(Aim of the task)
Your response should be the lines from the one holding "loop += [(0.222, y, z)" to the last line of the data below, copied exactly and with no additions.

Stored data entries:
+ + +

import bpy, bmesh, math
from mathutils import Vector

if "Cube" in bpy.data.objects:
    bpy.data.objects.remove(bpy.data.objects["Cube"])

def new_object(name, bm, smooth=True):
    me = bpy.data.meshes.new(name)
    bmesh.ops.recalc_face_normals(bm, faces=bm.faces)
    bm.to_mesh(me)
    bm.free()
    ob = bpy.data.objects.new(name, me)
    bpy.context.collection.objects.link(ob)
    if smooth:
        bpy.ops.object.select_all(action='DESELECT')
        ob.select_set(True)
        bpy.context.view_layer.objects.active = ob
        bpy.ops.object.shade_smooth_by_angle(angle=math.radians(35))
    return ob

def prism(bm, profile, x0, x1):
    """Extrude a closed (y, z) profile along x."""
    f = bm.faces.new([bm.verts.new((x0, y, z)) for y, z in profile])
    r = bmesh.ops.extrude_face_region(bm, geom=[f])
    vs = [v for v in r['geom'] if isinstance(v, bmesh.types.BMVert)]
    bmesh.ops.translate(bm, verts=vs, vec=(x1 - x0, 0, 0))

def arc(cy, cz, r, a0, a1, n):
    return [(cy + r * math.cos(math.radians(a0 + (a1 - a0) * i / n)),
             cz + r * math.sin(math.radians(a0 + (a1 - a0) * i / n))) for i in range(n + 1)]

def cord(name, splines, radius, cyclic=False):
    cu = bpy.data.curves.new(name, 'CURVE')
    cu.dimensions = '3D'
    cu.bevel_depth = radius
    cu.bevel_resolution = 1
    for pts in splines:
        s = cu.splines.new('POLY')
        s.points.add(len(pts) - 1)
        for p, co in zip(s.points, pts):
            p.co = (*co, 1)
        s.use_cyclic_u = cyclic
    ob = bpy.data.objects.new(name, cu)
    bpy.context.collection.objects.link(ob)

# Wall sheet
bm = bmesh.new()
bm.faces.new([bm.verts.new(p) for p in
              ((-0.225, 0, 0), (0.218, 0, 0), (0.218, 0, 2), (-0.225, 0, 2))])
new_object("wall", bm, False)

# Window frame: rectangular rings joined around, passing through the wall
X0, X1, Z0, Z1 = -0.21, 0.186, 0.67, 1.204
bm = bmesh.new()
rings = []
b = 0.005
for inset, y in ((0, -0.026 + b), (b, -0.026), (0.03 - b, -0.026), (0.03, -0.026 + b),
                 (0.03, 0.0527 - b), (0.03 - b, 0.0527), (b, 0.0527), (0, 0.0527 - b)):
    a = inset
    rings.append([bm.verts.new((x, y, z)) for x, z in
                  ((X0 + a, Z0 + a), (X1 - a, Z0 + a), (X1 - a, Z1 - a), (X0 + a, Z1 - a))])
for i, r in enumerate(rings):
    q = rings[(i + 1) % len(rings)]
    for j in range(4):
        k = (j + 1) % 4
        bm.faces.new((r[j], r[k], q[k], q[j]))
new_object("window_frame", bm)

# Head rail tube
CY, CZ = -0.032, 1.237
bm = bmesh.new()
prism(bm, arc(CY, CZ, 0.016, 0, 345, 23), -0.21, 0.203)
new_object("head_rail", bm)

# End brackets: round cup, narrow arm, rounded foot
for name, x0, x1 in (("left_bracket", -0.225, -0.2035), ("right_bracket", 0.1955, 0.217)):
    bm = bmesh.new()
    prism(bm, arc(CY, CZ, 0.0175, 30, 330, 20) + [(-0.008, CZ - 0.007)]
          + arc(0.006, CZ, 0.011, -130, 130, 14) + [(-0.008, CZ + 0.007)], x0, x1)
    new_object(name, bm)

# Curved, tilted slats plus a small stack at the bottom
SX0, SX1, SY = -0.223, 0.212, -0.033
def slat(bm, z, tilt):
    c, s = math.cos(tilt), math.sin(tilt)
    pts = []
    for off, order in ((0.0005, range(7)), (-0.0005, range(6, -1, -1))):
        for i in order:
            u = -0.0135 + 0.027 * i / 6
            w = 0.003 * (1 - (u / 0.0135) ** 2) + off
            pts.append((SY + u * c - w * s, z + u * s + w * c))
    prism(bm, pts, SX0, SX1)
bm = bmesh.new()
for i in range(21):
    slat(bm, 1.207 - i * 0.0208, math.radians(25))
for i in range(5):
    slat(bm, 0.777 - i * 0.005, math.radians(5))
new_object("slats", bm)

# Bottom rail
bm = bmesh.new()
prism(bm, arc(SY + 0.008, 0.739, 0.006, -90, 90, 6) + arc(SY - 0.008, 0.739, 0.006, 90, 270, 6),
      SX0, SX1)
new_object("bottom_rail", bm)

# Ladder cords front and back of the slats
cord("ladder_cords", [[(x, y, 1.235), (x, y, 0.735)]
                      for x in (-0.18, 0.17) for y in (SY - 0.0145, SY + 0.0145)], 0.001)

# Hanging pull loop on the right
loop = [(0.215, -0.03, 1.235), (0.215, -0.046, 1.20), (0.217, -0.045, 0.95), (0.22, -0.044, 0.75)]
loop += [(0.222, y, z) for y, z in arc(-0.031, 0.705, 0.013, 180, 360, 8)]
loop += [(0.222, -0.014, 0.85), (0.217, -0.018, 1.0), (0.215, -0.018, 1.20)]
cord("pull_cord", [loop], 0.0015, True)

+ + +

(Expected output)
loop += [(0.222, y, z) for y, z in arc(-0.031, 0.705, 0.013, 180, 360, 8)]
loop += [(0.222, -0.014, 0.85), (0.217, -0.018, 1.0), (0.215, -0.018, 1.20)]
cord("pull_cord", [loop], 0.0015, True)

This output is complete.